### YOUR INSTRUCTIONS
Every line of the records that holds the word "cube" should be copied out.

[Start of section]

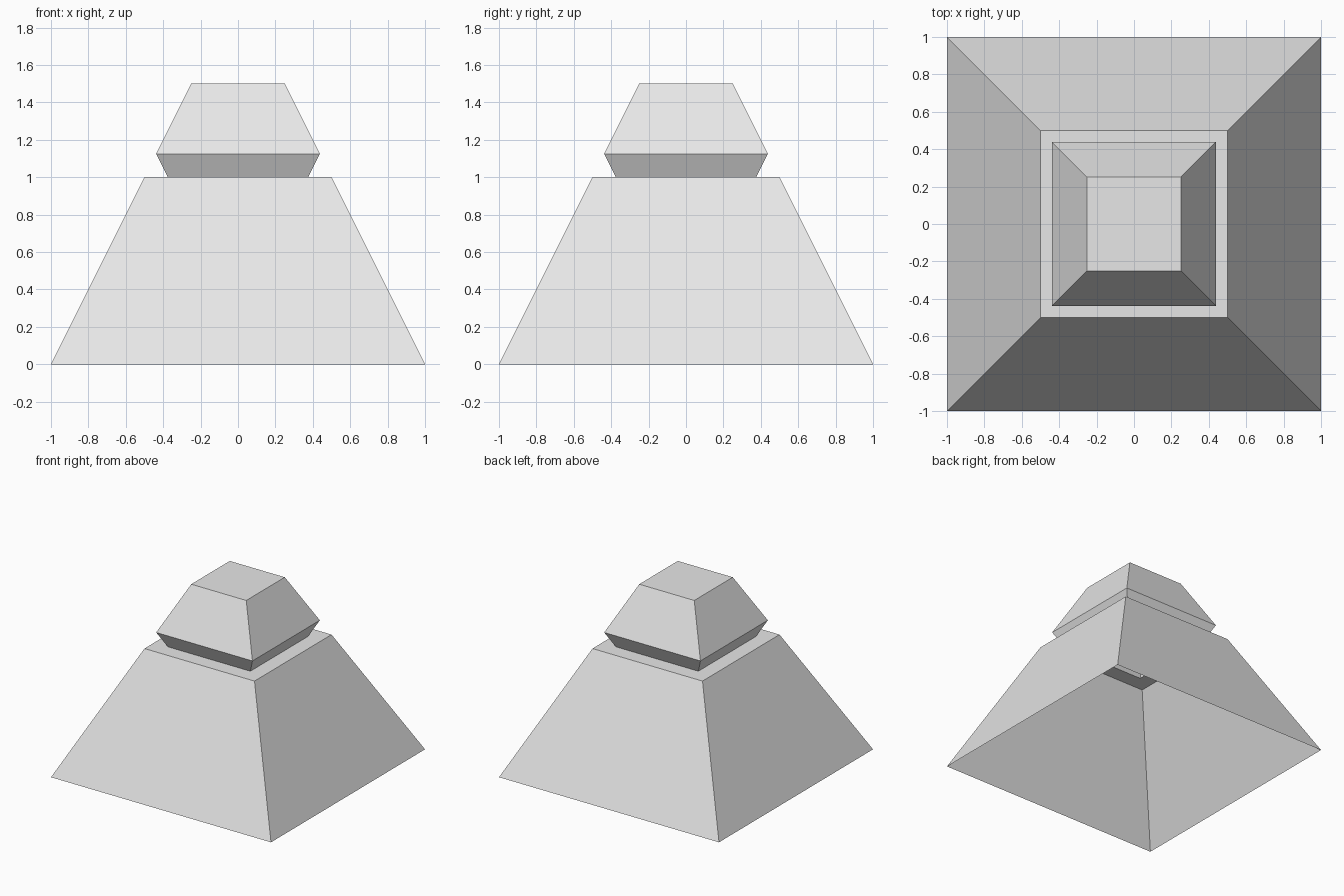
import bpy
import bmesh

cube = bpy.data.objects.get("Cube")
if cube:
    bpy.data.objects.remove(cube, do_unlink=True)

# Single plain colour
grey = bpy.data.materials.new("light_grey")
grey.use_nodes = True
colour = (0.8, 0.8, 0.8, 1)
grey.diffuse_color = colour
for node in grey.node_tree.nodes:
    if node.type == "BSDF_PRINCIPLED":
        node.inputs["Base Color"].default_value = colour


def square_shell(name, profile, cap=False):
    """Open shell of stacked square rings given as (half width, height)."""
    bm = bmesh.new()
    rings = [[bm.verts.new((sx * r, sy * r, z))
              for sx, sy in ((-1, -1), (1, -1), (1, 1), (-1, 1))]
             for r, z in profile]
    for low, high in zip(rings, rings[1:]):
        for i in range(4):
            j = (i + 1) % 4
            bm.faces.new((low[i], low[j], high[j], high[i]))
    if cap:
        bm.faces.new(rings[-1])
    mesh = bpy.data.meshes.new(name)
    bm.to_mesh(mesh)
    bm.free()
    mesh.materials.append(grey)
    obj = bpy.data.objects.new(name, mesh)
    bpy.context.collection.objects.link(obj)
    return obj


# Hollow sloping base with a flat ledge, open underneath
square_shell("base", [(1, 0), (0.5, 1), (0.375, 1)])

# Flared neck and tapered, capped top
square_shell("top_block", [(0.375, 1), (0.4375, 1.125), (0.25, 1.5)], cap=True)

[End of section]

### RESPONSE TO THIS EXERCISE
cube = bpy.data.objects.get("Cube")
if cube:
    bpy.data.objects.remove(cube, do_unlink=True)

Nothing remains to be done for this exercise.